Follow up pledges!
Build a basic tracking list, eg a spreadsheet. Enter in:
- The potential donor’s name
- The reason you believe they may pledge
- The relationship they have with your organisation and who should ask them
- How much you’re asking for
- Whether you’ve heard back, what their final pledge amount is, and whether they’ve donated it yet
- Any complete opt-outs you get (“no, and never ask again”), so that you don’t ask them for future drives
Since silence is a ‘no’, you shouldn’t follow up with people who didn’t respond to your original ask. However, those who did reply and agree to pledge should get two or three followups.
First, contact your agreed pledges first thing after the launch of your campaign (or during any soft launch you do), with a specific message that the best way to help is to donate as early in the campaign as possible and share their participation. A sizeable proportion will enthusiastically do so and let you demonstrate to other donors that there’s a community that has faith in you.
For the others, you’ll want to remind them a couple of times; around halfway through your drive, and shortly before its close. Stay friendly; these are people who have some faith in you, and even if they do not fulfil their pledge they may contribute at some other time. But it’s perfectly fine to follow up along the lines of “you pledged $X to our campaign. If we’ve missed your donation please let us know, otherwise, we’d love it if you donated $X at [site] so that we can [reach our fundraising goal/work on our mission]. Thank you for your support!”
Usually more than 90% of your pledges will be paid, and as per the previous article on setting your goals, they will make up up to 25% of your fundraising total. And they will contribute immeasurably to your belief that your fundraiser and your organisation can succeed!
Extremely large pledges are best converted into matching campaigns; the “you give $1 and [person] gives $1” style of campaign. These are usually more time limited than your campaign as a whole, perhaps 3–5 days. Announce big matching challenges in the last two weeks of your campaign to encourage the least committed donors.

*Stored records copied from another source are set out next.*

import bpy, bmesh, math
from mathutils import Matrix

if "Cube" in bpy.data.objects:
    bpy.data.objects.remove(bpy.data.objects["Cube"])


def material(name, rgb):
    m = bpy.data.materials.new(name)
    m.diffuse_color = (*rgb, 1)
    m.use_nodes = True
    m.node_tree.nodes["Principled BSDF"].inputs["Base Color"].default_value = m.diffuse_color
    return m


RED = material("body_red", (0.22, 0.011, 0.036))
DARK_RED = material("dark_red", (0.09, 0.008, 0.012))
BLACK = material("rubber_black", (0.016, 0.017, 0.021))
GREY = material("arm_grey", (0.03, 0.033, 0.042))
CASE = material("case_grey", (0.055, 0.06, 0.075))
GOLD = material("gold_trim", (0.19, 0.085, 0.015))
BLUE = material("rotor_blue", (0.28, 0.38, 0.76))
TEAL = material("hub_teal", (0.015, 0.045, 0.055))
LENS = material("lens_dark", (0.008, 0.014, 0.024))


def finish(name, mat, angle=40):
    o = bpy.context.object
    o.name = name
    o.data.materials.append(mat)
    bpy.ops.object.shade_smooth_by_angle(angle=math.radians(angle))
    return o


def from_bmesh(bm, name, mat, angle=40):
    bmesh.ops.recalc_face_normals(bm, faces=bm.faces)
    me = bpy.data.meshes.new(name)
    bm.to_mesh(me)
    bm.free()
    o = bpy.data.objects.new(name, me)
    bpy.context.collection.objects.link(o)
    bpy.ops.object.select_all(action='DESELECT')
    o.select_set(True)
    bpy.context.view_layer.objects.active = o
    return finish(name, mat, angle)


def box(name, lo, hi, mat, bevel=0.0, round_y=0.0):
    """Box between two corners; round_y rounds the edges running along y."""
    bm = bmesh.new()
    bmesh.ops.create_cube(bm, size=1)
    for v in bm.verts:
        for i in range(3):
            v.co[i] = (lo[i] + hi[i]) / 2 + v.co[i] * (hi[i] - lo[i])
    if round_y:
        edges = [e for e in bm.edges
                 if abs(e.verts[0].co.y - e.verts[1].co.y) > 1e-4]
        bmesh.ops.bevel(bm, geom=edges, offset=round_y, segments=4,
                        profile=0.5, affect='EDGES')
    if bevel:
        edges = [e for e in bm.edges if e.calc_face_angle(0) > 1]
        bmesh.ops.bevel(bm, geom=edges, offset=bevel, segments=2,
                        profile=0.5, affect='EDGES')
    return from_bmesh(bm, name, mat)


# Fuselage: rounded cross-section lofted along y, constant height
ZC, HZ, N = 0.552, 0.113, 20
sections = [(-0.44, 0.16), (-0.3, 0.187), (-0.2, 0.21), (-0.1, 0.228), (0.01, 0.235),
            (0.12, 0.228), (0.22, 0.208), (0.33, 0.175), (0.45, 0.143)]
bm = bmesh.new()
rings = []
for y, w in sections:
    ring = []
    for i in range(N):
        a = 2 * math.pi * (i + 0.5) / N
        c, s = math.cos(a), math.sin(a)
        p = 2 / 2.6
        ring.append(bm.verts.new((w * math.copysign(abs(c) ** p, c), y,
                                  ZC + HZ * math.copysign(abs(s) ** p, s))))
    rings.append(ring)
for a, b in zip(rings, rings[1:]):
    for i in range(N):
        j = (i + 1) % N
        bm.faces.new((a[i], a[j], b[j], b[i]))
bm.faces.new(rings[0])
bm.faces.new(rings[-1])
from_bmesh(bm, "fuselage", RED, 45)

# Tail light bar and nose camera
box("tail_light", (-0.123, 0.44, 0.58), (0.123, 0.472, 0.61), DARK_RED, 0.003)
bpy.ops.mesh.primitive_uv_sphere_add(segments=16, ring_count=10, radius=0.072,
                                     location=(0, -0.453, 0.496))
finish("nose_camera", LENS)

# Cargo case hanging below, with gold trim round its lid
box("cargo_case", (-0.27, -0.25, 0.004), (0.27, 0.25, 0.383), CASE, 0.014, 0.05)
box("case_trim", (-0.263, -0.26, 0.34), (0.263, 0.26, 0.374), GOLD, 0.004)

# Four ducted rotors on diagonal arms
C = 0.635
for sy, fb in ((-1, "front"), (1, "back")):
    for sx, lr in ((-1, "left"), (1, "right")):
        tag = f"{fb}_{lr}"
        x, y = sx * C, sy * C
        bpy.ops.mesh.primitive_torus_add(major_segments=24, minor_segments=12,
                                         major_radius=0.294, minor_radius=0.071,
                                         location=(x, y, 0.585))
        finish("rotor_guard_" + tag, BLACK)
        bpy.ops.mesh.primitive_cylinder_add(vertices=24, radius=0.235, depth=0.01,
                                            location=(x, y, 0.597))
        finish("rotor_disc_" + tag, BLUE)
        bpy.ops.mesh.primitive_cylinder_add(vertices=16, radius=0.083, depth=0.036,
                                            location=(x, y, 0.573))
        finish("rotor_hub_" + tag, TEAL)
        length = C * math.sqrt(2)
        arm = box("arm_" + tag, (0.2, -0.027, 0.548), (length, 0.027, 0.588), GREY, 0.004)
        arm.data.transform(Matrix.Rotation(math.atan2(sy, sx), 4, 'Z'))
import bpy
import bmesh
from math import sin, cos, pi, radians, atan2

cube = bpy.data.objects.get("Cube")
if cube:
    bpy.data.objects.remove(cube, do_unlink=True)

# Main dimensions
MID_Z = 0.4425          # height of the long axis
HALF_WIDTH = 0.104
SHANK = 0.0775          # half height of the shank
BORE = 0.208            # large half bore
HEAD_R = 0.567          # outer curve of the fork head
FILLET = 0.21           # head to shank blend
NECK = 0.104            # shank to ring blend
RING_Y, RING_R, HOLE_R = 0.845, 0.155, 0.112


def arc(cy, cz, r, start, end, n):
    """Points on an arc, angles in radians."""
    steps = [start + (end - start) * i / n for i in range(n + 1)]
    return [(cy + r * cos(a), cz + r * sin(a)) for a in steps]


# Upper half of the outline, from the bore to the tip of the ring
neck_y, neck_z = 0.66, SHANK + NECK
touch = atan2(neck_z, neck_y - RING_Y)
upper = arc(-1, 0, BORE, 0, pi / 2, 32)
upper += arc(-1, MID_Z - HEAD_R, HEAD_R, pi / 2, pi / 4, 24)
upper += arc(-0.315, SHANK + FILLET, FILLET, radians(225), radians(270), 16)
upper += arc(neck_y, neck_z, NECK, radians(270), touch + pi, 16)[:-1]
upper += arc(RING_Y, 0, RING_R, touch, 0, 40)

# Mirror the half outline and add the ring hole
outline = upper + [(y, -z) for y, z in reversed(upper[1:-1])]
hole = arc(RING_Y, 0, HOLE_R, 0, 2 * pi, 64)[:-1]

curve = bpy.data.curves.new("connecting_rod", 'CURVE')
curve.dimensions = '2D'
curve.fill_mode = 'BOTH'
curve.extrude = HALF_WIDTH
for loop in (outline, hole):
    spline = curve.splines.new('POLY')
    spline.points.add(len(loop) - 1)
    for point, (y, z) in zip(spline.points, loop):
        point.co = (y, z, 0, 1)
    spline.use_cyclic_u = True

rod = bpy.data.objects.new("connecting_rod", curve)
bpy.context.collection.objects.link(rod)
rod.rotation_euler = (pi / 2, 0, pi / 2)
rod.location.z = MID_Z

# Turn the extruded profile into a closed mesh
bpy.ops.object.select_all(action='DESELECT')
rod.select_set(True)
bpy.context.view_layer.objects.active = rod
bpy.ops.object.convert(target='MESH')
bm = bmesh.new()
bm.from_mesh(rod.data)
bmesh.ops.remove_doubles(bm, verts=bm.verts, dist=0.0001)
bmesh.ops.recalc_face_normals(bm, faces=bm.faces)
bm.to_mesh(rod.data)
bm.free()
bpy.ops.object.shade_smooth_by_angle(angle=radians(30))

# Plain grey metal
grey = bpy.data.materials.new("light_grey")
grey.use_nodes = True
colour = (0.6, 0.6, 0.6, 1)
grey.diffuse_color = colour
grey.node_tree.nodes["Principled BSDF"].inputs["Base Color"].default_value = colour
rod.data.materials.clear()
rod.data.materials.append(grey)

Be careful to make the matching total achievable; it should be a stretchy but not unrealistic goal for that time period. Donors won’t act on “help us reach our $250,000 match pledge” if you’ve only raised $10,000 to that point. As a guide, you probably don’t want to announce a matching pledge that exceeds half your total raised to that point. In addition, people should always be encouraged to give immediately. Don’t announce something like “a big donation reward/matching campaign is being announced Friday! look out for it!” or people who were intending to donate will wait until Friday and some of them will forget to come back. Plus you’ll be worried because suddenly your donations have dried up.
Your matching donor should be willing to work with you to promote their matching offer to their own community. You should actively help them: offer them a them a hand preparing or reviewing draft blog entries and social media about their offer. Seek their advice about your outreach during their matching campaign. Check in with them daily during the period of their match offer, letting them know how close they’re getting to their total, how people are hearing about the match and (where you have permission) who donated. Treat your matching donor as the committed fundraising partner they are.
Your first fundraiser: your early donors by Mary Gardiner is licensed under a Creative Commons Attribution-ShareAlike 4.0 International License.
- Your first fundraiser: what the Ada Initiative learned the hard way
- Your first fundraiser: why fundraise?
- Your first fundraiser: don’t be original!
- Your first fundraiser: how long for, when, and how much?
- Your first fundraiser: your early donors
- Your first fundraiser: making donations easy
- Your first fundraiser: stickers beat t-shirts
- Your first fundraiser: getting the word out
- Your first fundraiser: a timeline